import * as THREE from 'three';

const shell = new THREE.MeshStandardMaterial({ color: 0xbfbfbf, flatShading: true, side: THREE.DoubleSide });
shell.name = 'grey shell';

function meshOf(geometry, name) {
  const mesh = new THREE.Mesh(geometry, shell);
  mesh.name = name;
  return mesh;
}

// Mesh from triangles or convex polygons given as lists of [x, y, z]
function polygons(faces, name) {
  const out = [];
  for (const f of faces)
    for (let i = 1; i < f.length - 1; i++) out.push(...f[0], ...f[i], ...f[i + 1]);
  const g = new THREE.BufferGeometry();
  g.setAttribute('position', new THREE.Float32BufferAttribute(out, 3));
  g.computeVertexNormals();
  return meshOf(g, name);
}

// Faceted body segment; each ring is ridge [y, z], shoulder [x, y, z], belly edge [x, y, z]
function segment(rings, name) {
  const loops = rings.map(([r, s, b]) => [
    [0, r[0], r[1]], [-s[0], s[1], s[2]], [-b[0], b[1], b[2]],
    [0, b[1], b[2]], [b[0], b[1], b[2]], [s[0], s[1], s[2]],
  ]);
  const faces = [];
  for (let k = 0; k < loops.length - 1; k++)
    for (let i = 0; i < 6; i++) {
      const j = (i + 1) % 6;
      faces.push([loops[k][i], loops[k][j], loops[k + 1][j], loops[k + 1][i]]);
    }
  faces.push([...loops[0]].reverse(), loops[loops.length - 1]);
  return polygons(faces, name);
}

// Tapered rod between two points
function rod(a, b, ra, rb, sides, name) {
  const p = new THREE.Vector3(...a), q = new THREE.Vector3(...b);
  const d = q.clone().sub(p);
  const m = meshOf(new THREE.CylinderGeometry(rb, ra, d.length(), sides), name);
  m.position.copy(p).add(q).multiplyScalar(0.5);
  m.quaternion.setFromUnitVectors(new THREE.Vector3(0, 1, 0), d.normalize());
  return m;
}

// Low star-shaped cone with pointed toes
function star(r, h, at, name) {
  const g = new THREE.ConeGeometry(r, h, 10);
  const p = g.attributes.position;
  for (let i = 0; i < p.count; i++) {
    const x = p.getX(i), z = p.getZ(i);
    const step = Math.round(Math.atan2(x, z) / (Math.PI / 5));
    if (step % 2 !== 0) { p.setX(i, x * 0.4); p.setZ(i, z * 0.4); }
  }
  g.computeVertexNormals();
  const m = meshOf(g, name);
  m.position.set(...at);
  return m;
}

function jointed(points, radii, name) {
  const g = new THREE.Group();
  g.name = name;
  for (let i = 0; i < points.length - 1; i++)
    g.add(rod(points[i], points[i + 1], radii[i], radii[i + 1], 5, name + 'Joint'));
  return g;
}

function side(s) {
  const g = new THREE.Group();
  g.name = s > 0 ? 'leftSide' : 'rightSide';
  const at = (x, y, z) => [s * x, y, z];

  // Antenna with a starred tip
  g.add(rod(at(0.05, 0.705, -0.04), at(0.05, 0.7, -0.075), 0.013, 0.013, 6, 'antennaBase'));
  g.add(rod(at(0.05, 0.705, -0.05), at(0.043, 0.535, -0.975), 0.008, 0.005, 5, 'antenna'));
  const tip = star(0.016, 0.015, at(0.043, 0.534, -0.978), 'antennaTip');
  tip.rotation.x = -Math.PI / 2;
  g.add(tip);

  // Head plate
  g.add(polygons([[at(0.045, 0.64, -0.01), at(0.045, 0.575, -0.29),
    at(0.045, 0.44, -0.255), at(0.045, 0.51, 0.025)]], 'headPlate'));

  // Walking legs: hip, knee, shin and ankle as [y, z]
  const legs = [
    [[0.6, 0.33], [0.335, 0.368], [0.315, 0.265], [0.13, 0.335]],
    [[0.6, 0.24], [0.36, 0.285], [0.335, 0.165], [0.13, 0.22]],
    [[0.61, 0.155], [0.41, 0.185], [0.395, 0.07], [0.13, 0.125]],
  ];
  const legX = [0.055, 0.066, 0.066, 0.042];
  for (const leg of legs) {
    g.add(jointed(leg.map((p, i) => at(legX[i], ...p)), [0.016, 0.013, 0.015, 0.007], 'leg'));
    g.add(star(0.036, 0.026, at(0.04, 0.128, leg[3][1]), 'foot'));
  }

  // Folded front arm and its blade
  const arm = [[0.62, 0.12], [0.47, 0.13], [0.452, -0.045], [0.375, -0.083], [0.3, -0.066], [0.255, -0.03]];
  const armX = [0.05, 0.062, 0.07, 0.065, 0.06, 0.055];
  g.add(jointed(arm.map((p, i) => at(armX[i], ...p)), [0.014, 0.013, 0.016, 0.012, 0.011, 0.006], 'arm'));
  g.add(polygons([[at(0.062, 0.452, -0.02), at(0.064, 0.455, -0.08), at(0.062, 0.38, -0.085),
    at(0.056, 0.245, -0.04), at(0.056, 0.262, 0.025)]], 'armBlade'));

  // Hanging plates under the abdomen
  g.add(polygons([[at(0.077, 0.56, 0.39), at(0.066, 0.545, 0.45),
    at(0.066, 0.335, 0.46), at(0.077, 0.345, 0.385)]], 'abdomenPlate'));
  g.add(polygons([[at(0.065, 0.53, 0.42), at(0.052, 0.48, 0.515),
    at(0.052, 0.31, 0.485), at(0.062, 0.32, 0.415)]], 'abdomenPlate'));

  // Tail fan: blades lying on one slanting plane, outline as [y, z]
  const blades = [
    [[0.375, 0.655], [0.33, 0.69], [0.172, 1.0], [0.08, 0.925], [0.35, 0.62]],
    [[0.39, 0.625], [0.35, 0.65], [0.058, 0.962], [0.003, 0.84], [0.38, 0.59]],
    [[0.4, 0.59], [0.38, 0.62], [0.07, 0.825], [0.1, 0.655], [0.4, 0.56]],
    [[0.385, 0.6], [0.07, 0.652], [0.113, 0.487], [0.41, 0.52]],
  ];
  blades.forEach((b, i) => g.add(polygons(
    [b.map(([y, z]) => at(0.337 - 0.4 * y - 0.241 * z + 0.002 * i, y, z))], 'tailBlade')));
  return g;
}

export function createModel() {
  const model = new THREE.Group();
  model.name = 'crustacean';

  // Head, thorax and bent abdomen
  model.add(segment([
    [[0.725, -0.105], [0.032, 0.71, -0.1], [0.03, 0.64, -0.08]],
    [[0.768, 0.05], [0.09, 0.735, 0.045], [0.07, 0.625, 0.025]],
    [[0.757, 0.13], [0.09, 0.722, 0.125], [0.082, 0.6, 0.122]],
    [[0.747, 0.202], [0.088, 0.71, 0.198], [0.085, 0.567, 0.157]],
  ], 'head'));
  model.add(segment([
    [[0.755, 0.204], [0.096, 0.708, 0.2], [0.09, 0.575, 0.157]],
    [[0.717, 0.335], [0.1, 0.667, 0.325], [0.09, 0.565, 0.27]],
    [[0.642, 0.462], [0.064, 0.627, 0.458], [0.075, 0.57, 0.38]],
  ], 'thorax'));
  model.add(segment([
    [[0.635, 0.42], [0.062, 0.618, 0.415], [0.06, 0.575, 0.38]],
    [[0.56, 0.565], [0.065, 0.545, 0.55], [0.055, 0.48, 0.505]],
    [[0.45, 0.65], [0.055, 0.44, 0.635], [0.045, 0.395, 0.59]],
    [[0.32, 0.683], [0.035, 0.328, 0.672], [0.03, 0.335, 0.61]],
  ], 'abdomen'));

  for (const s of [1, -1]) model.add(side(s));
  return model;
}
□ □ □ □ □ □ □
- Aim of the task -
Find, please, how many lines in the data include the word "step", and put down that number only.

- Reply -
2